The apples matter, but the crust matters most. Tara fell in love with pie baking as an extension of her passion for laminated dough. Laminating dough requires a series of technical steps — folding, turning, rolling — that result in hundreds of interleafed layers of impossibly thin pastry and butter. When baked, laminated dough yields puffed pastry, croissants, and, in Tara’s case, piecrust with a crisp exterior and an ethereal interior of delicate, flaky pastry.
To get a sense of a Tara Jensen apple pie, imagine tender crescents of sweet apples gently perfumed with spices, encased in an intricate pastry shell, with a hint of wood smoke, and the collective wisdom of all the pies baked in that oven for more than two decades.
As a teacher, she is unfailingly complimentary about her students’ pies. As a baker, however, Tara examines each of her own pastries to assess what went just right and what she (and, usually, only she) sees as imperfections. As she puts it, “I scoff at perfection, but always strive for it.”
During her classes, Tara shares thoughts on the expression of the artist’s way: Creativity, she says, requires discipline and practice. Yes, one can have flashes of genius, but counting on those is like waiting for lightning bolts to illuminate your path. She reminds her acolytes: “Bakers must know their personality and their comfort level when it comes to risk, then learn to go over and under that line in service of baking,” she says. “If you get lost or scared, go back to the place where you last felt confident, and start anew.” Comforting words for bakers who, for the first time, must slide their creations into the maw of a wood-burning oven.
When asked why she thinks her classes are so popular — they sell out shortly after she announces the dates — she ventures a guess: All bakers who are serious about becoming better bakers, including herself, are somewhere on their own journey, she says. Just as she had to develop affection and camaraderie with her demanding oven, her students also have work they must do. Good baking and good lives require a lot of hard work, she reminds them: “Work isn’t a burden; it isn’t disappointing. It’s exciting. It’s encouraging.”

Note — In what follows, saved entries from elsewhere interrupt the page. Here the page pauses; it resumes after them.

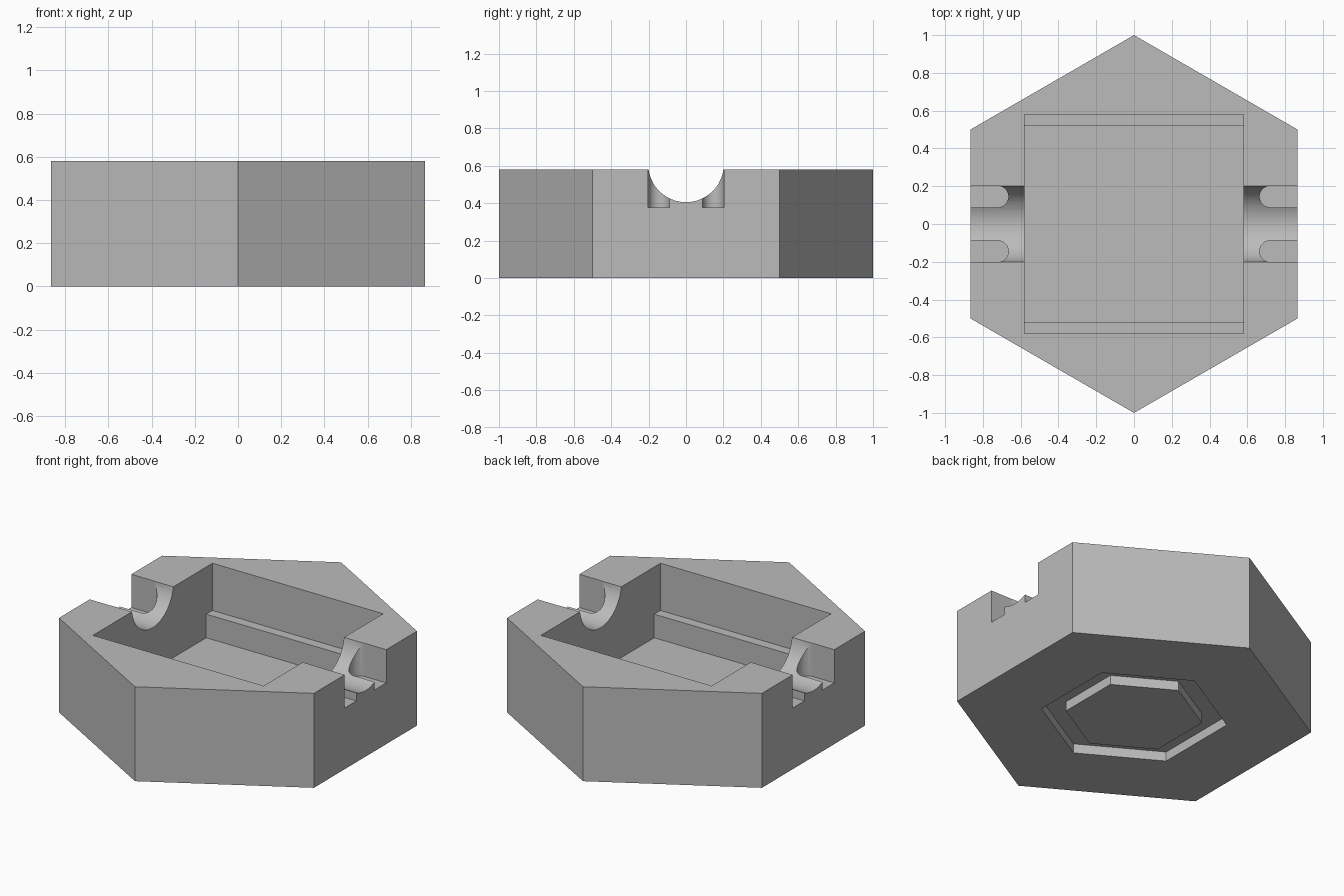
import bpy, bmesh
from math import pi, sin, cos, radians

if "Cube" in bpy.data.objects:
    bpy.data.objects.remove(bpy.data.objects["Cube"], do_unlink=True)

HEIGHT = 0.58
TOP = 0.8       # cutters reach above the body

grey = bpy.data.materials.new("plain grey")
grey.use_nodes = True
grey.diffuse_color = (0.5, 0.5, 0.5, 1)
grey.node_tree.nodes["Principled BSDF"].inputs["Base Color"].default_value = (0.5, 0.5, 0.5, 1)


def prism(name, outline, z0, z1):
    """Upright prism over a counter-clockwise outline."""
    bm = bmesh.new()
    base = bm.faces.new([bm.verts.new((x, y, z0)) for x, y in outline])
    top = bmesh.ops.extrude_face_region(bm, geom=[base])["geom"]
    bmesh.ops.translate(bm, vec=(0, 0, z1 - z0),
                        verts=[g for g in top if isinstance(g, bmesh.types.BMVert)])
    bmesh.ops.recalc_face_normals(bm, faces=bm.faces)
    mesh = bpy.data.meshes.new(name)
    bm.to_mesh(mesh)
    bm.free()
    mesh.materials.append(grey)
    obj = bpy.data.objects.new(name, mesh)
    bpy.context.collection.objects.link(obj)
    return obj


def arc(cx, cy, r, start, end, steps):
    angles = [radians(start + (end - start) * i / steps) for i in range(steps + 1)]
    return [(cx + r * cos(a), cy + r * sin(a)) for a in angles]


def hexagon(r):
    return arc(0, 0, r, 30, 330, 5)


def rectangle(hx, hy):
    return [(-hx, -hy), (hx, -hy), (hx, hy), (-hx, hy)]


def cut(target, cutter):
    """Subtract the cutter for good and remove it."""
    bpy.context.view_layer.objects.active = target
    mod = target.modifiers.new("cut", 'BOOLEAN')
    mod.operation = 'DIFFERENCE'
    mod.solver = 'EXACT'
    mod.object = cutter
    bpy.ops.object.modifier_apply(modifier=mod.name)
    bpy.data.objects.remove(cutter, do_unlink=True)


# Hexagonal body
body = prism("hexagonal_body", hexagon(1), 0, HEIGHT)

# Pocket with a narrow ledge along the front and back walls
cut(body, prism("pocket_upper", rectangle(0.58, 0.58), 0.29, TOP))
cut(body, prism("pocket_lower", rectangle(0.58, 0.52), 0.145, TOP))

# Round channel through both sides
channel = prism("channel", arc(0, 0, 0.202, 0, 352.5, 47), -1, 1)
channel.rotation_euler = (0, pi / 2, 0)
channel.location.z = 0.607
bpy.context.view_layer.update()
cut(body, channel)

# Round-ended slots beside the channel, open to the outer faces
for side in (-1, 1):
    for y in (-0.145, 0.145):
        outline = [(side * px, y + py) for px, py in
                   arc(0.722, 0, 0.057, 90, 270, 16) + [(0.95, -0.057), (0.95, 0.057)]]
        cut(body, prism("slot", outline, 0.376, TOP))

# Hexagonal ring groove in the underside
groove = prism("groove", hexagon(0.523), -0.1, 0.058)
cut(groove, prism("groove_core", hexagon(0.385), -0.2, 0.2))
cut(body, groove)

# Smooth the round parts only
for obj in bpy.context.selected_objects:
    obj.select_set(False)
body.select_set(True)
bpy.context.view_layer.objects.active = body
bpy.ops.object.shade_smooth_by_angle(angle=radians(30))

By mid-afternoon, the kitchen is once again tidy, pies are cooling in boxes, and students gather to exchange hugs and email addresses. Tara offers a few parting words of wisdom: “Eighty percent of baking is muscle memory, so repeat a skill until your hands can no longer do it wrong, only right.” As the students make their way back down the sloped driveway to their real lives, Tara turns and walks back up the path to her home, to what is — for now, anyway — her oven.
590 Barnard Road
Marshall, NC 28753